The bubble ship’s HUD also does a great job indicating alerts, such as when Jack gets too close to the radiation zone. The distance also gets promoted to the center of the HUD in that situation, which seems especially useful for someone to know at a glance, rather than needing to find it in the bottom right-hand corner of the display.
One of the coolest (and craziest) features of the bubble ship is the ability for Jack to fly it with the cockpit facing backwards! Once he spins the cockpit around, he’s able to see a digital representation of the view behind the bubble ship on his heads-up display. The most problematic aspect of this view (aside from trying to fly it correctly) is that Jack loses key information on altitude and speed, which seems even more important while flying with the cockpit facing the wrong direction.
Jack’s secondary mode of transportation — a motorcycle — has a multi-functional speedometer to get him all of the information he needs while he’s out popping wheelies and tracking drones.
Just like the light table and the bubble ship, the warning state on Jack’s motorcycle when he is running low on fuel is super clear — again due to the strategic use of red on his display. The fact that the alert alternates with the speed and gear is a great way to ensure that Jack doesn’t lose visibility of two important details while still providing him visibility on a critical message. Red is also used as the target on the radar, which could confuse the locator a bit due to red being used as a non-alert color.
Staying true to being an action film, physical inputs (buttons, switches, levers, etc.) were used so as not to bore the audience with touchscreens everywhere. Inadvertently, Oblivion ends up painting one of the more realistic views of the future when it comes to interfaces and how we interact with them. Most of the interfaces seem totally plausible in relation to the context of the scenes they are presented in. Even better, it’s not entirely far-fetched to imagine using the interfaces in Oblivion, of course with a bit of training and a slight learning curve.

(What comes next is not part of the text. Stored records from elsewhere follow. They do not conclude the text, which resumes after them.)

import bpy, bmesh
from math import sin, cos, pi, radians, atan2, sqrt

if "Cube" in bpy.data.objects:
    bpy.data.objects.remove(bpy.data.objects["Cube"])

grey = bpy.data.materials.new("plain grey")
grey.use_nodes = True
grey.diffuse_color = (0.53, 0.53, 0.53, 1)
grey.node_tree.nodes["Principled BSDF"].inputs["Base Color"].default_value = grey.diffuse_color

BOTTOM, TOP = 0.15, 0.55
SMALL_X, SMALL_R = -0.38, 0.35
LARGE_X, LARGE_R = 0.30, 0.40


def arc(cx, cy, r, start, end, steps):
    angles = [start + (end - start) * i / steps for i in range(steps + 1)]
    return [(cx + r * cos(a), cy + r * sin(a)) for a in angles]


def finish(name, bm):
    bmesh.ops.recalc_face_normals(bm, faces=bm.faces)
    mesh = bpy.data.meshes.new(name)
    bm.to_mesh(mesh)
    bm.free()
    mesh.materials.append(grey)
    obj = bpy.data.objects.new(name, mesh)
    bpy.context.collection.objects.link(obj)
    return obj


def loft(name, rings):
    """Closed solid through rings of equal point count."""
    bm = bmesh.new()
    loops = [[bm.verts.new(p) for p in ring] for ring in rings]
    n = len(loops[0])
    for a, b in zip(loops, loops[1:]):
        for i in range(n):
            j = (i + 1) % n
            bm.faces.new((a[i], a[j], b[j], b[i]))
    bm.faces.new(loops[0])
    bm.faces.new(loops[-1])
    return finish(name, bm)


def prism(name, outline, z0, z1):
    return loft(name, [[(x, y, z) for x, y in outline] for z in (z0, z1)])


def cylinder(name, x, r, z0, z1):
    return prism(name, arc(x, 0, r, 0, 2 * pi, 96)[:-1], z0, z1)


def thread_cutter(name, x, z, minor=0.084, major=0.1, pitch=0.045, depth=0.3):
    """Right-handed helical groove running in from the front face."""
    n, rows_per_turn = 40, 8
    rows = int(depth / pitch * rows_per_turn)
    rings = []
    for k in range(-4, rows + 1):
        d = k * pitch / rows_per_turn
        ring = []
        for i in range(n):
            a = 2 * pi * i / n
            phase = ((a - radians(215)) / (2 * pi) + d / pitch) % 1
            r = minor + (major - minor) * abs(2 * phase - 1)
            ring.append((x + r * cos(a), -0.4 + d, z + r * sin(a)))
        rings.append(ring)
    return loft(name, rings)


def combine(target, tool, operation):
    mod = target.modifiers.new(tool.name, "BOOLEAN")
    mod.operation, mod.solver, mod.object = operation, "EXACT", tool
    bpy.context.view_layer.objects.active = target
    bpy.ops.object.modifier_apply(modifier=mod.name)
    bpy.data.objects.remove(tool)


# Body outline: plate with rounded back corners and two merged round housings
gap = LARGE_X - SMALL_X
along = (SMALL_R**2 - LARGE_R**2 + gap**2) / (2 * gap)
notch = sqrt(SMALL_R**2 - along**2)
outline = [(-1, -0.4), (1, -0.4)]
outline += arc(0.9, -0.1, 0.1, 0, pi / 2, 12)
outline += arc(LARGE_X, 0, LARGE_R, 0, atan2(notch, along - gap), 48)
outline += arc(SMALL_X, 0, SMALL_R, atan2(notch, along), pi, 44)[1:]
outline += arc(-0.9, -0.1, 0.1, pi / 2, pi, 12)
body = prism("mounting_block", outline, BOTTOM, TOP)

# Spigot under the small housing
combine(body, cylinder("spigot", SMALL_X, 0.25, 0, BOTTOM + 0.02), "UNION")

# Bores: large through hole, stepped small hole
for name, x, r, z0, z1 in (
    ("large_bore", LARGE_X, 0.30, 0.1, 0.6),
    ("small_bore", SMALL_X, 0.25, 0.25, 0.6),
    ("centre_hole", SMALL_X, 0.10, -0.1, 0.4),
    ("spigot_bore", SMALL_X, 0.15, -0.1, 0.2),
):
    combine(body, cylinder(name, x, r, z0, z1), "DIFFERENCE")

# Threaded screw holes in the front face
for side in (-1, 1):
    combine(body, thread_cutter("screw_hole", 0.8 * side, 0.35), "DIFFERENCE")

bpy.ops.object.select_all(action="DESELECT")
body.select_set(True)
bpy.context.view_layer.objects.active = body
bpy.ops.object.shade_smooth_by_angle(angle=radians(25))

When most sci-fi movies greet audiences with holograms and gesture based interfaces, the not-so-distant future presented in Oblivion respects the most common interface element of all, the user.